Pause Pod wants to offer you a one-person escape pod from the tyrannies of the open office plan. This is what a work tent looks like.
In an open office plan, you are surrounded by co-workers, buffeted by the winds of their noisy company, whether you like to hear it or not. A new device wants to offer you a one-person escape pod from the tyrannies of this setup.
Pause Pod, which markets itself as the “world’s first private pop up space suitable for all your relaxation needs,” was launched as a Kickstarter campaign in April, and now can be bought in its prototype stage. The Sweden-based entrepreneurs said they were “inspired by the blanket forts we used to build when growing up.”
You really have problems at your office if Pause Pods become a line item in your budget.
"The creative impulse, writes Wilson, did not spring into life 10,000 years ago as some suggest, but dates back more than 100,000 years, to the birth of modern humans. A tripling of brain size over the 3 million years before that had endowed Homo sapiens with increased social intelligence and empathy, paving the way for symbolic language. "
This round-up of three books (all published this year) suggests creativity may be the result of a "restless brain bored by monotonous input." Novelty may light up our curiosity, but sparks may also come from exposure to complexity, uncertainty, and conflict.
A choice of workspaces (including more private space) yields greater productivity, reduced absenteeism, and more
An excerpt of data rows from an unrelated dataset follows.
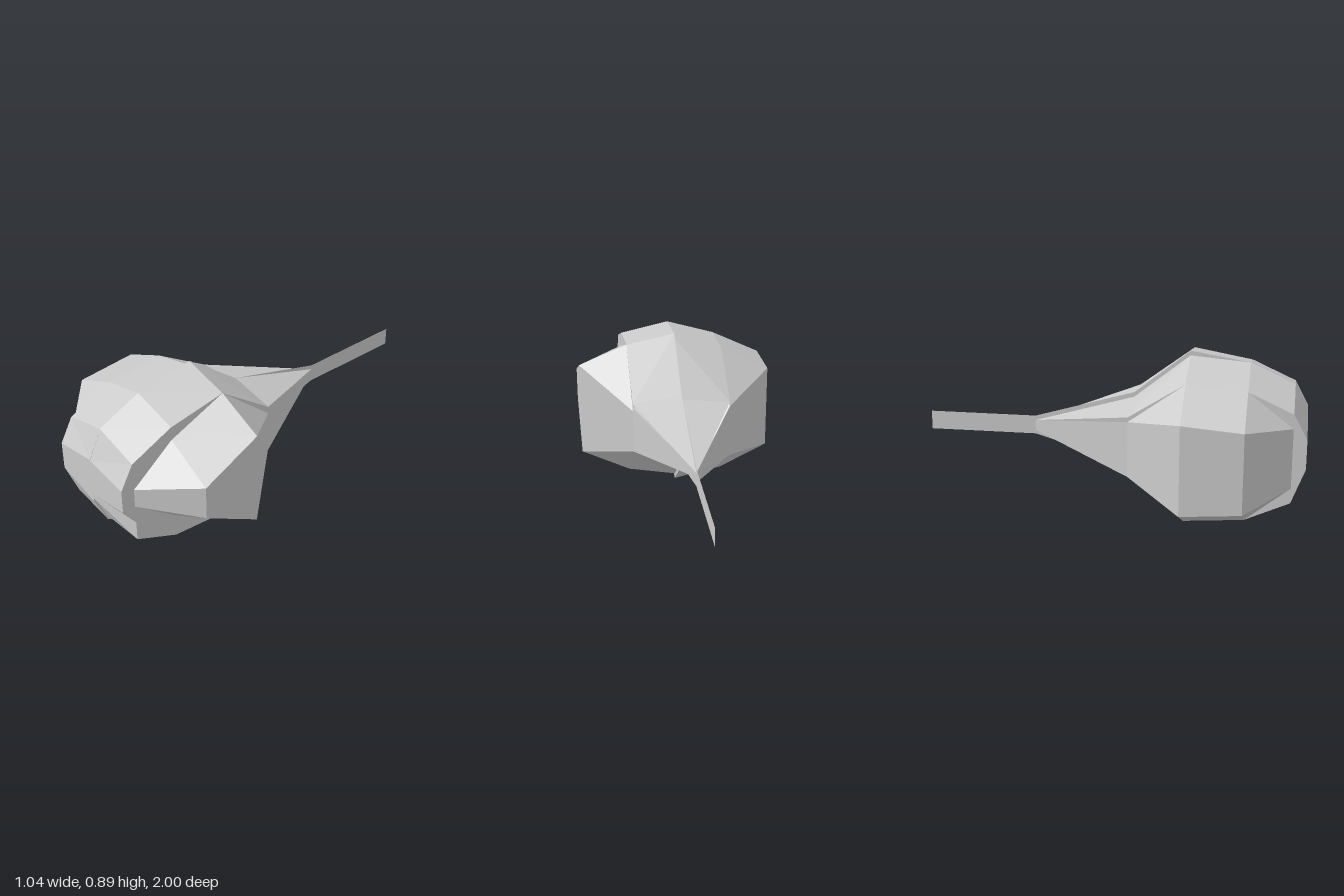
import * as THREE from 'three';

// z stations: tip, shoulder, widest ring, front rings, nose
const Z = [-0.43, 0.1, 0.39, 0.7, 0.93, 1];

const material = new THREE.MeshStandardMaterial({
  color: 0xcccccc, flatShading: true, side: THREE.DoubleSide,
});

// One long edge of a panel: heights at successive stations, all at one x or at listed x values
const column = (x, heights, first = 0) =>
  heights.map((y, i) => [Array.isArray(x) ? x[i] : x, y, Z[first + i]]);

// Panel stretched between two long edges
function strip(name, a, b) {
  const pos = [];
  for (let i = 0; i < a.length - 1; i++) {
    pos.push(...a[i], ...b[i], ...a[i + 1], ...b[i], ...b[i + 1], ...a[i + 1]);
  }
  const geo = new THREE.BufferGeometry();
  geo.setAttribute('position', new THREE.Float32BufferAttribute(pos, 3));
  geo.computeVertexNormals();
  const mesh = new THREE.Mesh(geo, material);
  mesh.name = name;
  return mesh;
}

export function createModel() {
  const model = new THREE.Group();
  model.name = 'bulb';
  const add = (name, a, b) => model.add(strip(name, a, b));
  const inner = 0.26, outer = 0.52;
  const centreX = (s) => [0, s * inner, s * inner, s * inner, s * inner, s * inner];
  const sideX = (s) => [0, s * inner, s * outer, s * outer, s * inner];

  // Left half (+x)
  {
    const top = column(centreX(1), [0.475, 0.62, 0.84, 0.785, 0.68, 0.55]);
    const crown = column(0, [0.5, 0.655, 0.89, 0.84, 0.735, 0.575]);
    const sideTop = column(sideX(1), [0.475, 0.58, 0.735, 0.58, 0.525]);
    const sideLow = column(sideX(1), [0.45, 0.34, 0.21, 0.395, 0.42]);
    const low = column(centreX(1), [0.45, 0.34, 0.08, 0.105, 0.21]);
    const keel = column(0, [0.45, 0.265, 0.03, 0.055, 0.185]);
    add('leftTopPetal', crown, top);
    add('leftUpperPetal', column(centreX(1), [0.475, 0.6, 0.84, 0.71, 0.525]), sideTop);
    add('leftSidePetal', sideTop, sideLow);
    add('leftLowerPetal', column(centreX(1), [0.45, 0.34, 0.08, 0.235, 0.42]), sideLow);
    add('leftBottomPetal', [...keel, [0, 0.34, 1]], [...low, [0, 0.34, 1]]);
    // Nose, with a notch beneath it
    add('leftNose',
      [[0, 0.575, 1], [0, 0.365, 1], [0, 0.365, 1], [0, 0.34, 1]],
      [[inner, 0.55, 1], [inner, 0.42, 1], [inner, 0.32, 0.93], [inner, 0.21, 0.93]]);
    // Steps between overlapping petals
    add('leftUpperStep', column(inner, [0.84, 0.785, 0.68, 0.55], 2),
      column(inner, [0.84, 0.71, 0.32, 0.42], 2));
    add('leftLowerStep', column(inner, [0.08, 0.235, 0.42], 2),
      column(inner, [0.08, 0.105, 0.21], 2));
  }

  // Right half (-x)
  {
    const top = column(centreX(-1), [0.475, 0.6, 0.785, 0.76, 0.655, 0.525]);
    const crown = column(0, [0.475, 0.63, 0.865, 0.84, 0.735, 0.58]);
    const sideTop = column(sideX(-1), [0.475, 0.575, 0.655, 0.63, 0.58]);
    const sideLow = column(sideX(-1), [0.42, 0.28, 0.185, 0.21, 0.265]);
    const low = column(centreX(-1), [0.42, 0.28, 0.055, 0.08, 0.185, 0.37]);
    const keel = column(0, [0.4, 0.24, 0, 0.055, 0.16, 0.32]);
    add('rightTopPetal', crown, top);
    add('rightUpperPetal', column(centreX(-1), [0.475, 0.575, 0.785, 0.76, 0.58]), sideTop);
    add('rightSidePetal', sideTop, sideLow);
    add('rightLowerPetal', column(centreX(-1), [0.42, 0.28, 0.055, 0.08, 0.265]), sideLow);
    add('rightBottomPetal', keel, low);
    add('rightNose', [crown[5], keel[5]], [top[5], low[5]]);
    add('rightStep', top.slice(3), low.slice(3));
  }

  // Flat stem, continuing forward as the wall between the two halves
  add('stem',
    [[0, 0.5, -1], ...column(0, [0.5, 0.655, 0.89, 0.84, 0.735, 0.58])],
    [[0, 0.4, -1], ...column(0, [0.4, 0.24, 0, 0.055, 0.16, 0.32])]);

  return model;
}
New designs are partly a backlash to wide-open floor plans and include a “palette of places,” meaning that people don’t sit in just one spot.
The right design and mix of spaces, including places for privacy, have been found to increase unplanned interaction, reduce time spent in formal meetings, and encourage employees to come into the office (rather than working remotely).
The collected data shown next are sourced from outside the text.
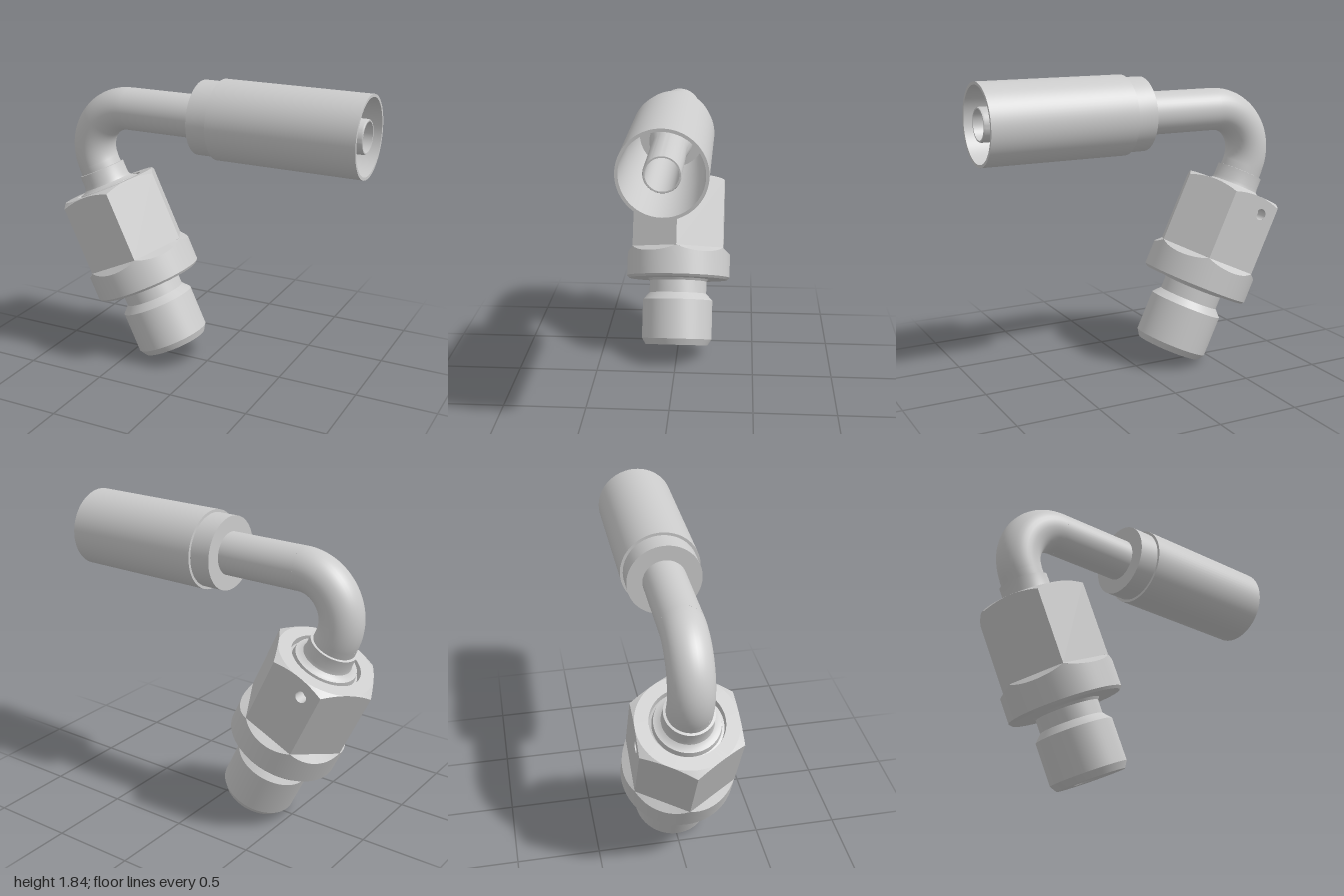
import * as THREE from 'three';
import { toCreasedNormals } from 'three/addons/utils/BufferGeometryUtils.js';

const grey = new THREE.MeshStandardMaterial({ color: 0xcccccc });
const greyInside = new THREE.MeshStandardMaterial({ color: 0xcccccc, side: THREE.BackSide });

const RAD = Math.PI / 180;
const TILT = 25 * RAD;      // lean of the threaded fitting
const FLAT = 0.295;         // hex centre to flat
const HEX_TOP = 1.1;
const TUBE_Y = 1.6, TUBE_R = 0.13, BORE_R = 0.088;
const BEND_R = 0.26, BEND_X = -0.53;

function add(parent, name, geometry, material = grey) {
  const mesh = new THREE.Mesh(geometry, material);
  mesh.name = name;
  parent.add(mesh);
  return mesh;
}

// Turned part around y; an optional rule moves the vertices of each profile row
function turned(profile, rule) {
  const geo = new THREE.LatheGeometry(profile.map(([r, y]) => new THREE.Vector2(r, y)), 72);
  if (rule) {
    const pos = geo.attributes.position;
    for (let i = 0; i < pos.count; i++) {
      const phi = Math.floor(i / profile.length) * 5 * RAD;
      const moved = rule(i % profile.length, phi);
      if (moved) pos.setXYZ(i, moved[0] * Math.sin(phi), moved[1], moved[0] * Math.cos(phi));
    }
  }
  return toCreasedNormals(geo, 25 * RAD);
}

// Hexagon radius in direction phi, and the chamfer height at that radius
function hexRadius(phi) {
  const sector = 60 * RAD;
  return FLAT / Math.cos(phi - Math.round(phi / sector) * sector);
}
const chamferY = (r) => HEX_TOP - (r - FLAT) * 0.58;

// One flat of the hex nut, with a curved chamfer edge on top
function hexFlat(hole) {
  const half = FLAT * Math.tan(30 * RAD);
  const shape = new THREE.Shape();
  shape.moveTo(-half, 0.635);
  shape.lineTo(half, 0.635);
  for (let a = 30; a >= -30; a -= 5) {
    shape.lineTo(FLAT * Math.tan(a * RAD), chamferY(FLAT / Math.cos(a * RAD)));
  }
  if (hole) {
    shape.holes.push(new THREE.Path().absarc(hole.x, hole.y, hole.r, 0, Math.PI * 2, true));
  }
  return new THREE.ShapeGeometry(shape, 16).translate(0, 0, FLAT);
}

function buildFitting() {
  const fitting = new THREE.Group();
  fitting.name = 'threadedFitting';

  // Bored stud with end chamfers, undercut and collar; shoulder blends into the hex
  const stud = [
    [BORE_R, 1.23], [BORE_R, 0.015], [0.1, 0], [0.205, 0], [0.23, 0.04], [0.23, 0.295],
    [0.188, 0.34], [0.188, 0.42], [0.2, 0.435], [0.325, 0.435], [0.34, 0.45],
    [0.34, 0.6], [FLAT, 0.635],
  ];
  add(fitting, 'studAndCollar', turned(stud, (row, phi) => {
    const r = hexRadius(phi);
    if (row === 11) return [0.34, 0.6 + (r - FLAT) * 0.75];
    if (row === 12) return [r, 0.635];
    return null;
  }));

  // Hex nut flats, the back one drilled
  const nut = new THREE.Group();
  nut.name = 'hexNut';
  fitting.add(nut);
  const hole = { x: 0.065, y: 1.0, r: 0.035 };
  for (let k = 0; k < 6; k++) {
    const flat = add(nut, 'hexFlat', hexFlat(k === 3 ? hole : null));
    flat.rotation.y = k * Math.PI / 3;
  }
  const drilling = add(nut, 'drilledHole',
    new THREE.CylinderGeometry(hole.r, hole.r, 0.08, 24, 1).rotateX(Math.PI / 2)
      .translate(hole.x, hole.y, FLAT - 0.0405), greyInside);
  drilling.rotation.y = Math.PI;
  // The cap at the mouth faces inward, so the drilling stays open from outside

  // Chamfered top of the nut with its recess
  add(nut, 'hexTop', turned(
    [[FLAT, HEX_TOP], [FLAT, HEX_TOP], [0.215, HEX_TOP], [0.21, 1.06]],
    (row, phi) => {
      if (row !== 0) return null;
      const r = hexRadius(phi);
      return [r, chamferY(r)];
    }));

  // Swivel sleeve around the tube
  add(fitting, 'swivelSleeve', turned([
    [0.21, 1.06], [0.197, 1.065], [0.19, 1.1], [0.17, 1.105], [0.15, 1.12],
    [0.145, 1.14], [0.145, 1.215], [TUBE_R, 1.217], [TUBE_R, 1.262],
  ]));

  fitting.position.set(-0.235, 0.088, 0);
  fitting.rotation.z = TILT;
  return fitting;
}

function buildTube() {
  const tube = new THREE.Group();
  tube.name = 'bentTube';
  const sweep = Math.PI / 2 + TILT;
  for (const [name, r, mat] of [['tube', TUBE_R, grey], ['tubeBore', BORE_R, greyInside]]) {
    // Bend
    const bend = add(tube, name + 'Bend', new THREE.TorusGeometry(BEND_R, r, 36, 56, sweep), mat);
    bend.position.set(BEND_X, TUBE_Y - BEND_R, 0);
    bend.rotation.z = Math.PI / 2;
    // Straight run into the hose shell
    const end = r === TUBE_R ? 0 : 0.99;
    const run = add(tube, name + 'Straight',
      new THREE.CylinderGeometry(r, r, end - BEND_X, 48, 1, true), mat);
    run.rotation.z = -Math.PI / 2;
    run.position.set((end + BEND_X) / 2, TUBE_Y, 0);
  }
  return tube;
}

function buildHoseEnd() {
  const hoseEnd = new THREE.Group();
  hoseEnd.name = 'hoseEnd';
  // Crimp shell: neck band, outer wall, rim and tapering inside
  add(hoseEnd, 'crimpShell', turned([
    [TUBE_R, -0.03], [0.223, -0.03], [0.223, 0.1], [0.24, 0.1], [0.24, 1],
    [0.223, 1], [0.215, 0.6], [0.19, 0.15], [0.125, 0.15],
  ]));
  // Inner nipple
  add(hoseEnd, 'nipple', turned([
    [0.125, 0.15], [0.122, 0.3], [0.1, 0.5], [0.1, 0.98], [0.096, 0.99], [BORE_R, 0.99],
  ]));
  hoseEnd.rotation.z = -Math.PI / 2;
  hoseEnd.position.y = TUBE_Y;
  return hoseEnd;
}

export function createModel() {
  const model = new THREE.Group();
  model.name = 'angledHoseFitting';
  model.add(buildFitting(), buildTube(), buildHoseEnd());
  return model;
}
The article also cites research that points to a 25% increase in productivity when employees are given a choice of spaces, a 6% reduction in absenteeism where outdoor views are offered, and a significant increase in one's ability to perform challenging tasks due to improved ventilation.
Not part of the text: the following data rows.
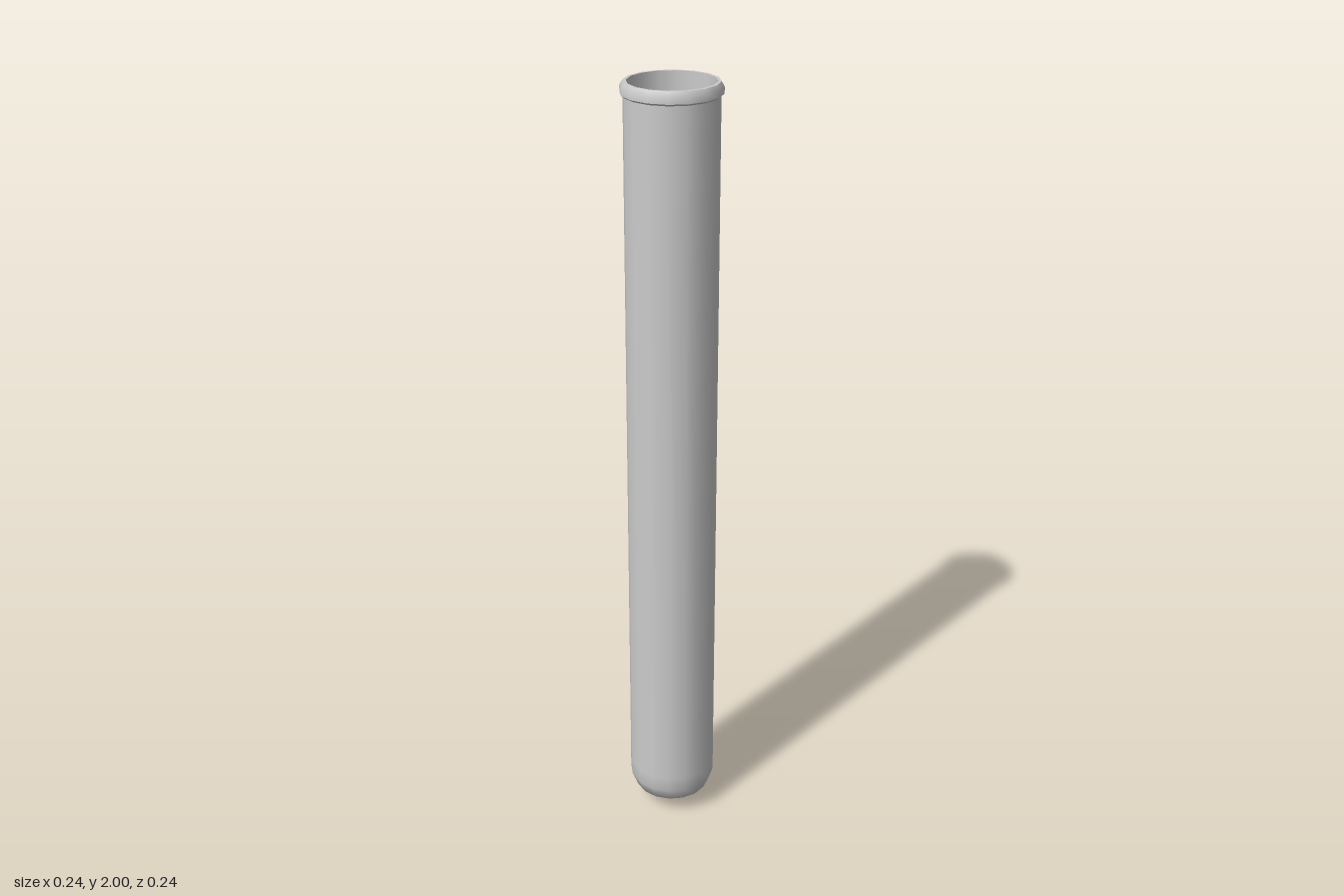
import * as THREE from 'three';

const SIDES = 16;

export function createModel() {
  const model = new THREE.Group();
  model.name = 'testTube';
  const material = new THREE.MeshStandardMaterial({ color: 0xcccccc });

  // Revolve a [radius, height] profile; smooth within a part, sharp between parts
  const turn = (name, profile) => {
    const points = profile.map(([r, y]) => new THREE.Vector2(r, y));
    const mesh = new THREE.Mesh(new THREE.LatheGeometry(points, SIDES), material);
    mesh.name = name;
    model.add(mesh);
  };

  // Outer glass: blunt rounded bottom and straight wall
  turn('outerWall', [[0, 0], [0.054, 0.022], [0.098, 0.052], [0.114, 0.09], [0.114, 0.13], [0.114, 1.967]]);

  // Flared lip
  turn('lipUnderside', [[0.114, 1.967], [0.121, 1.972]]);
  turn('lipSide', [[0.121, 1.972], [0.121, 1.988], [0.114, 2]]);
  turn('lipTop', [[0.114, 2], [0.106, 2]]);

  // Hollow inside
  turn('innerWall', [[0.106, 2], [0.106, 0.09]]);
  turn('innerFloor', [[0.106, 0.09], [0, 0.09]]);

  return model;
}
Capital One asked 2,500 full-time office professionals about what workplace features were most important to them.
Survey results point to need for flexibility:
- 82% said workplace design influences innovation
- 82% said they have their best ideas in flexible workspaces
- 57% said their workplace does not support innovation
- 71% said workplace design is as important or more important than location when choosing an employer
- Most wanted design elements are natural light and art
- On-site food and beverages are more important than fitness facilities or even, surprisingly, quiet spaces.
Journalist Miwa Sado was killed, at the age of 31, by “karoshi” — the Japanese word for death due to overwork.
That society even has a word for 'death by overwork' is sad. And it's not just Japan that has the problem. Many of us still talk about how hard we work as though it was a badge of honor.
12 year study of 7k+ shows higher heart risk for woman who combined sitting, standing, and walking, than sitting alone.
Abstract. While a growing body of research is examining the impacts of prolonged occupational sitting on cardiovascular and other health risk factors, relative
This very robust and scientific study showed a combination of sitting, standing, and walking was associated with higher risk of cardiovascular events in women, but a lower one in men.
“Offices aren’t museums; they are like mechanic shops,” says Clarke. “It’s not about how cool the tech is, it’s about whether it is relevant. It’s about bringing together the right assets because the whole is greater than the sum of its parts.”
They recommend a mix of spaces to accommodate team work as well as privacy.
"When you don’t feel psychology safe within your workplace, a team’s success rate drastically diminishes. Individuals are afraid to ask questions or challenge dominant group-think."
The article cites a study by Google showing the most successful teams were the ones with a sense of psychological safety. This factor trumped high collective IQ by a large margin.